Work request => Every entry needs to be written out again exactly, with its pictures removed.

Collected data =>
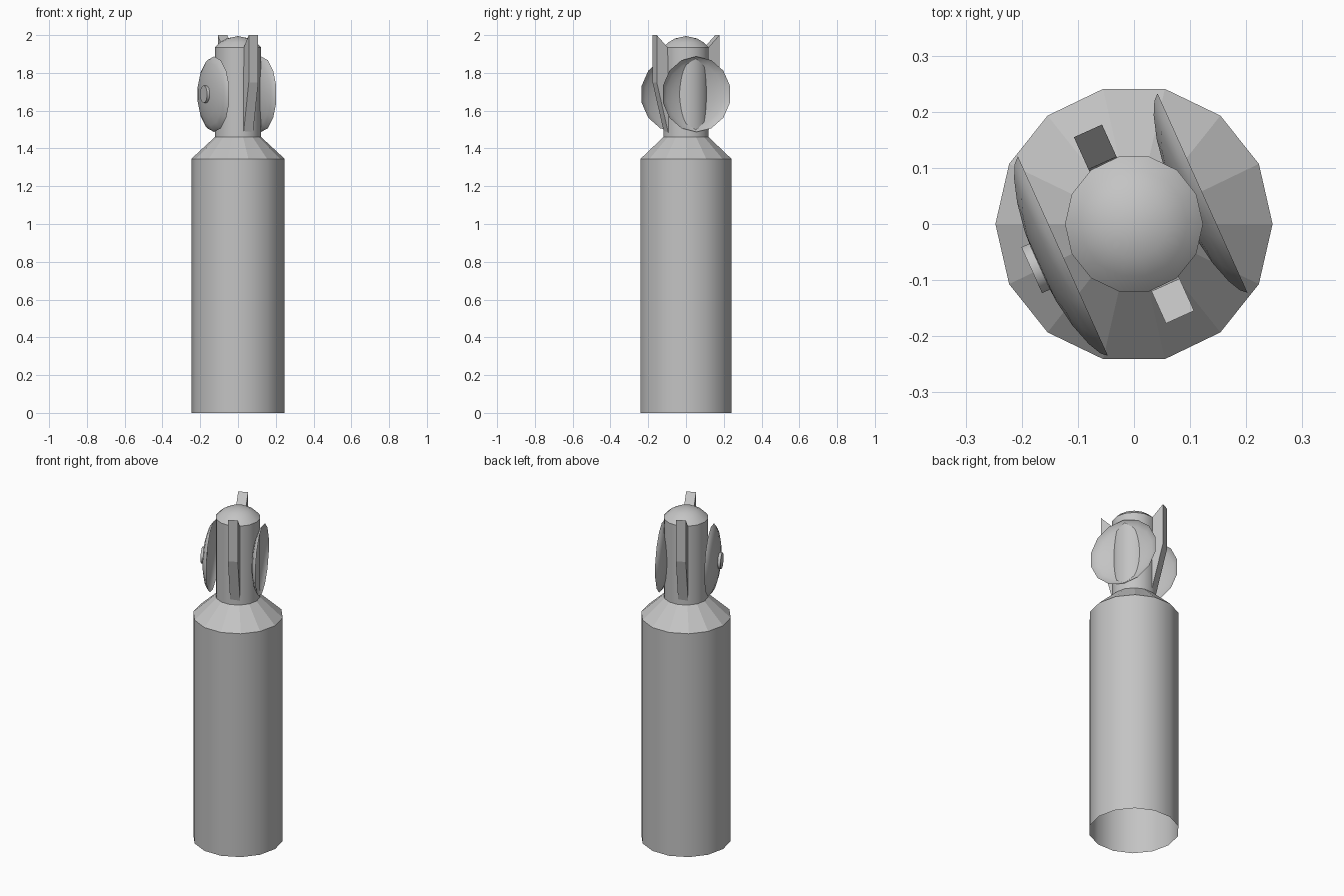
import bpy, bmesh, math
from mathutils import Matrix, Vector

cube = bpy.data.objects.get("Cube")
if cube:
    bpy.data.objects.remove(cube, do_unlink=True)

grey = bpy.data.materials.new("light_grey")
grey.use_nodes = True
colour = (0.55, 0.55, 0.55, 1)
grey.diffuse_color = colour
grey.node_tree.nodes["Principled BSDF"].inputs["Base Color"].default_value = colour

SIDES = 14
TURN = Matrix.Rotation(math.radians(24.3), 4, 'Z')   # twist of the head fittings


def finish(name, bm, matrix, smooth):
    bmesh.ops.remove_doubles(bm, verts=bm.verts, dist=0.0001)
    bm.transform(matrix)
    mesh = bpy.data.meshes.new(name)
    bm.to_mesh(mesh)
    bm.free()
    mesh.materials.append(grey)
    obj = bpy.data.objects.new(name, mesh)
    bpy.context.collection.objects.link(obj)
    if smooth:
        bpy.ops.object.select_all(action='DESELECT')
        obj.select_set(True)
        bpy.context.view_layer.objects.active = obj
        bpy.ops.object.shade_smooth_by_angle(angle=math.radians(32))


def lathe(name, profile, matrix=Matrix(), smooth=True):
    """Turn (radius, height) points around the local z axis."""
    bm = bmesh.new()
    verts = [bm.verts.new((r, 0, h)) for r, h in profile]
    edges = [bm.edges.new(pair) for pair in zip(verts, verts[1:])]
    bmesh.ops.spin(bm, geom=verts + edges, axis=(0, 0, 1), cent=(0, 0, 0),
                   angle=math.tau, steps=SIDES, use_merge=True)
    bmesh.ops.remove_doubles(bm, verts=bm.verts, dist=0.0001)
    bmesh.ops.recalc_face_normals(bm, faces=bm.faces)
    # Open shells: make the faces point away from the axis or up it
    if sum(f.normal.dot(f.calc_center_median() - Vector((0, 0, profile[0][1] - 0.01)))
           for f in bm.faces) < 0:
        bmesh.ops.reverse_faces(bm, faces=bm.faces)
    finish(name, bm, matrix, smooth)


def sideways(offset):
    """Lay a lathe axis along the twisted -x direction."""
    frame = Matrix(((0, 0, -1, offset), (0, 1, 0, 0), (1, 0, 0, 1.687), (0, 0, 0, 1)))
    return TURN @ frame


def fin(name, angle):
    """Upright blade with a slanted tip and a tapered foot."""
    side = [(-0.115, 1.47), (-0.185, 1.75), (-0.185, 2.0), (-0.122, 1.935)]
    bm = bmesh.new()
    face = bm.faces.new([bm.verts.new((-0.021, y, z)) for y, z in side])
    out = bmesh.ops.extrude_face_region(bm, geom=[face])
    moved = [v for v in out["geom"] if isinstance(v, bmesh.types.BMVert)]
    bmesh.ops.translate(bm, verts=moved, vec=(0.055, 0, 0))
    bmesh.ops.recalc_face_normals(bm, faces=bm.faces)
    finish(name, bm, TURN @ Matrix.Rotation(angle, 4, 'Z'), False)


# Main column, open underneath
lathe("body", [(0.247, 0), (0.247, 1.345)])
lathe("shoulder", [(0.247, 1.345), (0.123, 1.46)], smooth=False)
lathe("neck", [(0.123, 1.46), (0.123, 1.935)])
lathe("dome", [(0.123, 1.935), (0.095, 1.962), (0.06, 1.982), (0, 1.995)])

# Two shallow open dishes facing the same way, with a knob on the outer one
dish = [(0.2 * t, 0.048 * (1 - t * t) ** 0.65) for t in (1, 0.95, 0.83, 0.62, 0.35, 0)]
lathe("right_dish", dish, sideways(-0.139))
lathe("left_dish", dish, sideways(0.134))
lathe("dish_knob", [(0.046, 0), (0.046, 0.022), (0, 0.022)], sideways(-0.178))

# Fins at the front and back of the neck
fin("front_fin", 0)
fin("back_fin", math.pi)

Solution to this task =>
import bpy, bmesh, math
from mathutils import Matrix, Vector

cube = bpy.data.objects.get("Cube")
if cube:
    bpy.data.objects.remove(cube, do_unlink=True)

grey = bpy.data.materials.new("light_grey")
grey.use_nodes = True
colour = (0.55, 0.55, 0.55, 1)
grey.diffuse_color = colour
grey.node_tree.nodes["Principled BSDF"].inputs["Base Color"].default_value = colour

SIDES = 14
TURN = Matrix.Rotation(math.radians(24.3), 4, 'Z')   # twist of the head fittings


def finish(name, bm, matrix, smooth):
    bmesh.ops.remove_doubles(bm, verts=bm.verts, dist=0.0001)
    bm.transform(matrix)
    mesh = bpy.data.meshes.new(name)
    bm.to_mesh(mesh)
    bm.free()
    mesh.materials.append(grey)
    obj = bpy.data.objects.new(name, mesh)
    bpy.context.collection.objects.link(obj)
    if smooth:
        bpy.ops.object.select_all(action='DESELECT')
        obj.select_set(True)
        bpy.context.view_layer.objects.active = obj
        bpy.ops.object.shade_smooth_by_angle(angle=math.radians(32))


def lathe(name, profile, matrix=Matrix(), smooth=True):
    """Turn (radius, height) points around the local z axis."""
    bm = bmesh.new()
    verts = [bm.verts.new((r, 0, h)) for r, h in profile]
    edges = [bm.edges.new(pair) for pair in zip(verts, verts[1:])]
    bmesh.ops.spin(bm, geom=verts + edges, axis=(0, 0, 1), cent=(0, 0, 0),
                   angle=math.tau, steps=SIDES, use_merge=True)
    bmesh.ops.remove_doubles(bm, verts=bm.verts, dist=0.0001)
    bmesh.ops.recalc_face_normals(bm, faces=bm.faces)
    # Open shells: make the faces point away from the axis or up it
    if sum(f.normal.dot(f.calc_center_median() - Vector((0, 0, profile[0][1] - 0.01)))
           for f in bm.faces) < 0:
        bmesh.ops.reverse_faces(bm, faces=bm.faces)
    finish(name, bm, matrix, smooth)


def sideways(offset):
    """Lay a lathe axis along the twisted -x direction."""
    frame = Matrix(((0, 0, -1, offset), (0, 1, 0, 0), (1, 0, 0, 1.687), (0, 0, 0, 1)))
    return TURN @ frame


def fin(name, angle):
    """Upright blade with a slanted tip and a tapered foot."""
    side = [(-0.115, 1.47), (-0.185, 1.75), (-0.185, 2.0), (-0.122, 1.935)]
    bm = bmesh.new()
    face = bm.faces.new([bm.verts.new((-0.021, y, z)) for y, z in side])
    out = bmesh.ops.extrude_face_region(bm, geom=[face])
    moved = [v for v in out["geom"] if isinstance(v, bmesh.types.BMVert)]
    bmesh.ops.translate(bm, verts=moved, vec=(0.055, 0, 0))
    bmesh.ops.recalc_face_normals(bm, faces=bm.faces)
    finish(name, bm, TURN @ Matrix.Rotation(angle, 4, 'Z'), False)


# Main column, open underneath
lathe("body", [(0.247, 0), (0.247, 1.345)])
lathe("shoulder", [(0.247, 1.345), (0.123, 1.46)], smooth=False)
lathe("neck", [(0.123, 1.46), (0.123, 1.935)])
lathe("dome", [(0.123, 1.935), (0.095, 1.962), (0.06, 1.982), (0, 1.995)])

# Two shallow open dishes facing the same way, with a knob on the outer one
dish = [(0.2 * t, 0.048 * (1 - t * t) ** 0.65) for t in (1, 0.95, 0.83, 0.62, 0.35, 0)]
lathe("right_dish", dish, sideways(-0.139))
lathe("left_dish", dish, sideways(0.134))
lathe("dish_knob", [(0.046, 0), (0.046, 0.022), (0, 0.022)], sideways(-0.178))

# Fins at the front and back of the neck
fin("front_fin", 0)
fin("back_fin", math.pi)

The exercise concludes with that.